Narrative summary highlighting the needs and challanges you face

Nepal is a developing country with limited health resources.  Natural disasters, political instability, poor socioeconomic status and low literacy rate are the factors limiting health care facilities. Many governmental hospitals are understaffed and with minimaI resources. The priority of health is on communicable diseases, reproductive health and nutrition.  Palliative care is fairly a new concept in Nepal.  Only a few of the hospitals provide palliative care but the number of hospices is very les.  Even the personnel are not trained in palliative care.  However the medical personnel are recognizing the need to uplift palliative care in Nepal.
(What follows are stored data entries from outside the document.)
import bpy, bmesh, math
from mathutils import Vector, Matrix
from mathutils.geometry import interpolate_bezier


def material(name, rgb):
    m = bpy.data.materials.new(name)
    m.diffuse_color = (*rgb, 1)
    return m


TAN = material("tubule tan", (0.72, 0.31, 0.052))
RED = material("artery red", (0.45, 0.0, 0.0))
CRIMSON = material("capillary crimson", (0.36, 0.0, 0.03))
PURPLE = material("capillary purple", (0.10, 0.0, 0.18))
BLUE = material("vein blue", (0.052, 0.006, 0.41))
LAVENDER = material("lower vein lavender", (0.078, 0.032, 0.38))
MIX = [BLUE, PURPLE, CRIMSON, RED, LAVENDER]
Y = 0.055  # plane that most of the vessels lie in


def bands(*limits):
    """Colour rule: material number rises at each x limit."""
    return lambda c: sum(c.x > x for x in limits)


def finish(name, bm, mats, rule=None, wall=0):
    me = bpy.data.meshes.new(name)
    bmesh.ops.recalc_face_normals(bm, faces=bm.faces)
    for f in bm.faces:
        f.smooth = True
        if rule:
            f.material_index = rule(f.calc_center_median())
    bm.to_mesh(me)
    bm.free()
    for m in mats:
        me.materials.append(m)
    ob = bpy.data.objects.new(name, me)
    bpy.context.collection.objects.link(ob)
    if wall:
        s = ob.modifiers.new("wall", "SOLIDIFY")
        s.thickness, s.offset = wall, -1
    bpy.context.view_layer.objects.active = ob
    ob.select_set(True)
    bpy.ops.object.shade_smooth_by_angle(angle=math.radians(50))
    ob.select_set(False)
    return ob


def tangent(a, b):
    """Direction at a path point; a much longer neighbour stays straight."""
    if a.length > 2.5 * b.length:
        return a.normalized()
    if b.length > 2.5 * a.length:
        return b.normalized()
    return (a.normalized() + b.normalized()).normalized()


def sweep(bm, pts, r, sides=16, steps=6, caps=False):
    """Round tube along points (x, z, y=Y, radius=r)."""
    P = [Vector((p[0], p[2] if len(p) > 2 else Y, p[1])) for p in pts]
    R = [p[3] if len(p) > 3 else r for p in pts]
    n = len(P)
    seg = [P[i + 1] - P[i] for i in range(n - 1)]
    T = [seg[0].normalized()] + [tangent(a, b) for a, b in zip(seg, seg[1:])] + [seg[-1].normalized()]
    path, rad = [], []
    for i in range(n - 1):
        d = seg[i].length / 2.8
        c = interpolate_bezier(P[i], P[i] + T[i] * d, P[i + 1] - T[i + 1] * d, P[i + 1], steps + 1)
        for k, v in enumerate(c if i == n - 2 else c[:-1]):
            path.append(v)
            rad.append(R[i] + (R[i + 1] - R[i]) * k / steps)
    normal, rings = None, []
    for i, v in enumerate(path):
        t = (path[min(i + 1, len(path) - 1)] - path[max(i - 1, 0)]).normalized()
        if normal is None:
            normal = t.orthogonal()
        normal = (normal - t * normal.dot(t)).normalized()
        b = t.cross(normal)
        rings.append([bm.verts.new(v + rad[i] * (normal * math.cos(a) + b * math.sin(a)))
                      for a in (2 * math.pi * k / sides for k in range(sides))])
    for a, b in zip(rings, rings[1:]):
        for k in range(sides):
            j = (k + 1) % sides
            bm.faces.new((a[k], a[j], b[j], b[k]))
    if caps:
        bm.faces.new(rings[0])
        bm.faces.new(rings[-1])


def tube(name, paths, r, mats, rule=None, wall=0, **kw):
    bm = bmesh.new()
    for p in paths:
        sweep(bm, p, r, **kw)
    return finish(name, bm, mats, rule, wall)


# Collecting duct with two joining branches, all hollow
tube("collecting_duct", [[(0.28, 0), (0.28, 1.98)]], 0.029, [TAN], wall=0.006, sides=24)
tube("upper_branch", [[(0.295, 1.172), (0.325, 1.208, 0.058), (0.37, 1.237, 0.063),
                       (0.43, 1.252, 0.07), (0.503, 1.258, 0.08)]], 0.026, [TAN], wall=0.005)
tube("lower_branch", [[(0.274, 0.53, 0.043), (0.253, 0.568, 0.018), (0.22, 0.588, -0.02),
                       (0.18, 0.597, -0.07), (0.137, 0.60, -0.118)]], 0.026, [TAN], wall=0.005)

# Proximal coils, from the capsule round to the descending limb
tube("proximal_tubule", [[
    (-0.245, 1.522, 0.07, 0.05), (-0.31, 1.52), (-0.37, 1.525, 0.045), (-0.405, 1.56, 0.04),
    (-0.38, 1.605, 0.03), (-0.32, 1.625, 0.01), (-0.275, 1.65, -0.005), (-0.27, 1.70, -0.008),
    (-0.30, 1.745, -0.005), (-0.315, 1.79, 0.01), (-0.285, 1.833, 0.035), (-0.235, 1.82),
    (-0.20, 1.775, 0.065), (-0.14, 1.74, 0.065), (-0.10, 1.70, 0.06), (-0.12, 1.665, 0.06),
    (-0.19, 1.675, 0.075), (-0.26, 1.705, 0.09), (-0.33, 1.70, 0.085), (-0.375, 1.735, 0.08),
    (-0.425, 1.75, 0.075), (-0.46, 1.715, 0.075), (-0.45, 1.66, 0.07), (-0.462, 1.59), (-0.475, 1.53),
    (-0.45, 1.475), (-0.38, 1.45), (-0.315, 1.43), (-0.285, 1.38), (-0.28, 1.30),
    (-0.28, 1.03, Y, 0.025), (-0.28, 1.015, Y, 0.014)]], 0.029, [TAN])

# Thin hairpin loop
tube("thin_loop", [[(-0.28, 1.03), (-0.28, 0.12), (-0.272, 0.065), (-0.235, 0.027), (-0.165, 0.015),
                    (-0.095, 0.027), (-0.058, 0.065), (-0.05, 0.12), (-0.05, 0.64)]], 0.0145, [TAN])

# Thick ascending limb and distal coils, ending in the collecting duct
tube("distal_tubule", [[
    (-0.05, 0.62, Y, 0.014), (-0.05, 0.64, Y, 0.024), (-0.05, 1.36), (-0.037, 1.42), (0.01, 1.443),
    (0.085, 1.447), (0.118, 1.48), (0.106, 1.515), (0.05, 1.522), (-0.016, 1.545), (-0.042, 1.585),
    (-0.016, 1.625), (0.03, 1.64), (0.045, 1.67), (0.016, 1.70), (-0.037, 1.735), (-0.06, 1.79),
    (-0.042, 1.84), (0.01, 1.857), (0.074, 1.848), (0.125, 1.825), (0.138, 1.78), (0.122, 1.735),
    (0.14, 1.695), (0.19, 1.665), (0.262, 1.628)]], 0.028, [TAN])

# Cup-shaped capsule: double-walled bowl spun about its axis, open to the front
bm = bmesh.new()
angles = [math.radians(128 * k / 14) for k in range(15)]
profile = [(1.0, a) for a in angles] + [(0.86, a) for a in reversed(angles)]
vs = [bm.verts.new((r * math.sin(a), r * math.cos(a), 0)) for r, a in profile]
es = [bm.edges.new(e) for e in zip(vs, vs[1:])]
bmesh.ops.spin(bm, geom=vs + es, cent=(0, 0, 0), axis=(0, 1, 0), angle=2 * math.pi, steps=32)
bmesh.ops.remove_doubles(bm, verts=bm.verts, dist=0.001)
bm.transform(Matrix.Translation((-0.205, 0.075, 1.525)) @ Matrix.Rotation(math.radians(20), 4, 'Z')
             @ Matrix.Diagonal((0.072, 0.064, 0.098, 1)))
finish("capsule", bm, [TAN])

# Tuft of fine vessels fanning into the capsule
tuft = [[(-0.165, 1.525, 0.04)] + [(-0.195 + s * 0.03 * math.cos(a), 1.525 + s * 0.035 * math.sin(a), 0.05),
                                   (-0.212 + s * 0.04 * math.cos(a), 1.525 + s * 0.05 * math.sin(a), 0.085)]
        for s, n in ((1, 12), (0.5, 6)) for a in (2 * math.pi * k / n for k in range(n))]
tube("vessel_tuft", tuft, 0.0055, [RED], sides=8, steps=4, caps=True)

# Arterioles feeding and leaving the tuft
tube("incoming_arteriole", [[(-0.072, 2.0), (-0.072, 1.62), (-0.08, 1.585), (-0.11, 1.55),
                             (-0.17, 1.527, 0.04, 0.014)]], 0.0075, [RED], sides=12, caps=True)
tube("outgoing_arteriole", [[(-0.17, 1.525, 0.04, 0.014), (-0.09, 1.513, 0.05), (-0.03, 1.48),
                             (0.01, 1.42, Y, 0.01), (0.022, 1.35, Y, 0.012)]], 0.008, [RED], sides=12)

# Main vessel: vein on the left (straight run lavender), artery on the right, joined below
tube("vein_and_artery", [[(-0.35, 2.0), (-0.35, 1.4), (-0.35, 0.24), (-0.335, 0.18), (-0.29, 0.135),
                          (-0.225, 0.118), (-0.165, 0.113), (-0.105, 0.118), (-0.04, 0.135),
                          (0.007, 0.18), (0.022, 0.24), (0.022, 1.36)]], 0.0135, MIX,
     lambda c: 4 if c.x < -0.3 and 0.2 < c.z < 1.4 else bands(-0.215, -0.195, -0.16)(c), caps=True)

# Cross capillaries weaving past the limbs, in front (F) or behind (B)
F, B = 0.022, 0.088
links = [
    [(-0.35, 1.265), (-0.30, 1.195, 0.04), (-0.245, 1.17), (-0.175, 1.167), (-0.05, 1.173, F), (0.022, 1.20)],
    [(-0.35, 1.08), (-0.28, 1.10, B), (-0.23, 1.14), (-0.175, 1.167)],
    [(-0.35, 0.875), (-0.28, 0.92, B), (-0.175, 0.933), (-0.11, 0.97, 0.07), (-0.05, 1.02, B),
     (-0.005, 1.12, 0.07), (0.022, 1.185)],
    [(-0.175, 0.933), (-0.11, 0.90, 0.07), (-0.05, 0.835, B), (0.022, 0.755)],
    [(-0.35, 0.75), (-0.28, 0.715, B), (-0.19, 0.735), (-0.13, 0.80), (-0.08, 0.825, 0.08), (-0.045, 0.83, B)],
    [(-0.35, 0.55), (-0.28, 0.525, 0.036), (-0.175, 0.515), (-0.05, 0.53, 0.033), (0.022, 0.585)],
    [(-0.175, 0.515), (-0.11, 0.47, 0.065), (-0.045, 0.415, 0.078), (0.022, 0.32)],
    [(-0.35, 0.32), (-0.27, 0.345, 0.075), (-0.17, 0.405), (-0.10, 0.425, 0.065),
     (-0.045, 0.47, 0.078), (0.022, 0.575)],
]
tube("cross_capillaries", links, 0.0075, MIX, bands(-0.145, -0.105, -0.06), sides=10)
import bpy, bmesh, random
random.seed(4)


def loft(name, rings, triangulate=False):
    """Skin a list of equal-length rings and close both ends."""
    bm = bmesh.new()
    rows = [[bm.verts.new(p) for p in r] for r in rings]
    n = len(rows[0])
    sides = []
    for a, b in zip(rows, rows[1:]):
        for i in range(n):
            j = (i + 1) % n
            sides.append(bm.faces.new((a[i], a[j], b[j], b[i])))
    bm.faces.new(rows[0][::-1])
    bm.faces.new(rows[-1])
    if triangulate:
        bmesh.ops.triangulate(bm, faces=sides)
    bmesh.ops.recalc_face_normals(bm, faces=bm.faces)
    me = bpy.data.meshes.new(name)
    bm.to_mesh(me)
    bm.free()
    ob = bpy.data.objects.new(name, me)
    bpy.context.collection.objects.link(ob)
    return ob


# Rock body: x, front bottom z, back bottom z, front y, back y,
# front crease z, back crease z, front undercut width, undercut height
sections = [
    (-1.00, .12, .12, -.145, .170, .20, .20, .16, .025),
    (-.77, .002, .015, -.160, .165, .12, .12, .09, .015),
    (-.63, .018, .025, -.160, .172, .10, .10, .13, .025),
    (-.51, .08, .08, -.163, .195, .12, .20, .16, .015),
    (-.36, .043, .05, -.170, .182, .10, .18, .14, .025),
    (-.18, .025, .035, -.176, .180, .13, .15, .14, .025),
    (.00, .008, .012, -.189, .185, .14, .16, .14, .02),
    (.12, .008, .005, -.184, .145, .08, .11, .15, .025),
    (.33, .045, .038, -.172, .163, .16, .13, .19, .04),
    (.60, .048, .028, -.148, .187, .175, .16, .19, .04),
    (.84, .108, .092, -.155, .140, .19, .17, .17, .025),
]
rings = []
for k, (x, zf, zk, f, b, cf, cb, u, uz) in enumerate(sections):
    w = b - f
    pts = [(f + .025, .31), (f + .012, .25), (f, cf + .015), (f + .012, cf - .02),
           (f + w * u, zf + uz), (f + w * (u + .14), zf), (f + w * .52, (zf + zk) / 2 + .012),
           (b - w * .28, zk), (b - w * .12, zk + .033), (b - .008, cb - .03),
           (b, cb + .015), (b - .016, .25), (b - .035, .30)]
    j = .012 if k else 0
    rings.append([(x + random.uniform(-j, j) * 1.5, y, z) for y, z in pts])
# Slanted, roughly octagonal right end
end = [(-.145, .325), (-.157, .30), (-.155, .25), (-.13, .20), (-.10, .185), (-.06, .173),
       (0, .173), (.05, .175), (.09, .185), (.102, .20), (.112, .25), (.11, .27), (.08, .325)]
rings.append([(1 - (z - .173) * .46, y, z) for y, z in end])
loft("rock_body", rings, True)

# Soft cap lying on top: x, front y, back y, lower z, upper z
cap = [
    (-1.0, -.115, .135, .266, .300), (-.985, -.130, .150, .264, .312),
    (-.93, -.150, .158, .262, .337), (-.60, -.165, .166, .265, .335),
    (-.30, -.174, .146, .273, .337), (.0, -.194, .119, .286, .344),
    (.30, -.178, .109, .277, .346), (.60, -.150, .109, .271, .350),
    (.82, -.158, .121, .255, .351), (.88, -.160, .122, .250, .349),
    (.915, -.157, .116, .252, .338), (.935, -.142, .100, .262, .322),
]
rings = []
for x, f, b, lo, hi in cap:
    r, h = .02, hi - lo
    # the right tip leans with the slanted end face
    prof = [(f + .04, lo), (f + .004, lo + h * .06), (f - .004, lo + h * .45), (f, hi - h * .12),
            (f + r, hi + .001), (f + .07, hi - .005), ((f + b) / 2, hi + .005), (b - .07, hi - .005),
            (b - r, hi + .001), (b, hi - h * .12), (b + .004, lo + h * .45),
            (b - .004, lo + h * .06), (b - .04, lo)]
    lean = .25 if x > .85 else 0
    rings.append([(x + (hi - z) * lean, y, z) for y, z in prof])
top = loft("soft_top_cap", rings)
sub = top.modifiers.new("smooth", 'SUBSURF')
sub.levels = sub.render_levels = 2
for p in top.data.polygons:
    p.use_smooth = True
Nepalese association of palliative care (NAP CARE) is established to promote palliative care practice, education and awareness.  Diagnostic facilities are available only on urban regions.  Most of the chronic illnesses like cancer go undetected till the disease progresses to terminal stage.  Patients seek hospital care only when the symptoms are so unbearable to carry on the daily activities.  Pain is the commonest symptom for which treatment is sought.  I am working in Shree Birendra Hospital (SBH), Chhauni, and Kathmandu, Nepal for the past 17 years.  Palliative care started in SBH along with oncology ward and clinical services in 2010.  Department of anesthesia and critical care started pain management to the inpatients and gradually extended the services as pain management clinic.  Now the clinic offers service to chronic pain patients like cancer, prolapsed intervertebral discs, migraine, tension headaches, fibromyalgia and arthralgia.  We follow WHO pain management ladder as a guideline to treat pain.  Opioids are difficult to obtain and prescription of morphine is limited to a short duration for outpatients, one week in my hospital.  However the practice of palliative care need to progress from pain and other symptom management to a holistic care.  The management needs to shift from hospital based to hospice based approach where the patients are managed by personnel trained in palliative care.  Availability of opioids in district and zonal hospitals need to be worked on.  Focus of hospital shifts to disaster mode during mass casualties.  Hospitals are evacuated and chronic wards are converted to make space for trauma victims.  In these situations treatment of pain and other palliative care is interrupted compromising the situation of chronic ill patients.  Hospitals should have a dedicated center with staff to provide palliative care even in crisis.   Awareness, education and training in palliative care are mandatory to promote palliative care in Nepal.  Palliative care training is lacking in health workers.  A module of palliative care should be implemented in all the health care facilities initially before aiming for palliative care degree.  I want to conclude by stating that IAHPC gave me an opportunity to attend EAPC 2017 and gave insights to the practice of palliative care globally.  I want to promote palliative care by conducting palliative training in health institutions in association and financial support with International Palliative care organization and want to request the distinguished IAHPC personnel to guide and support me in this venture. lf IAHPC opens a chapter in Nepal we would be able to bring about this dream of palliative care possible in Nepal.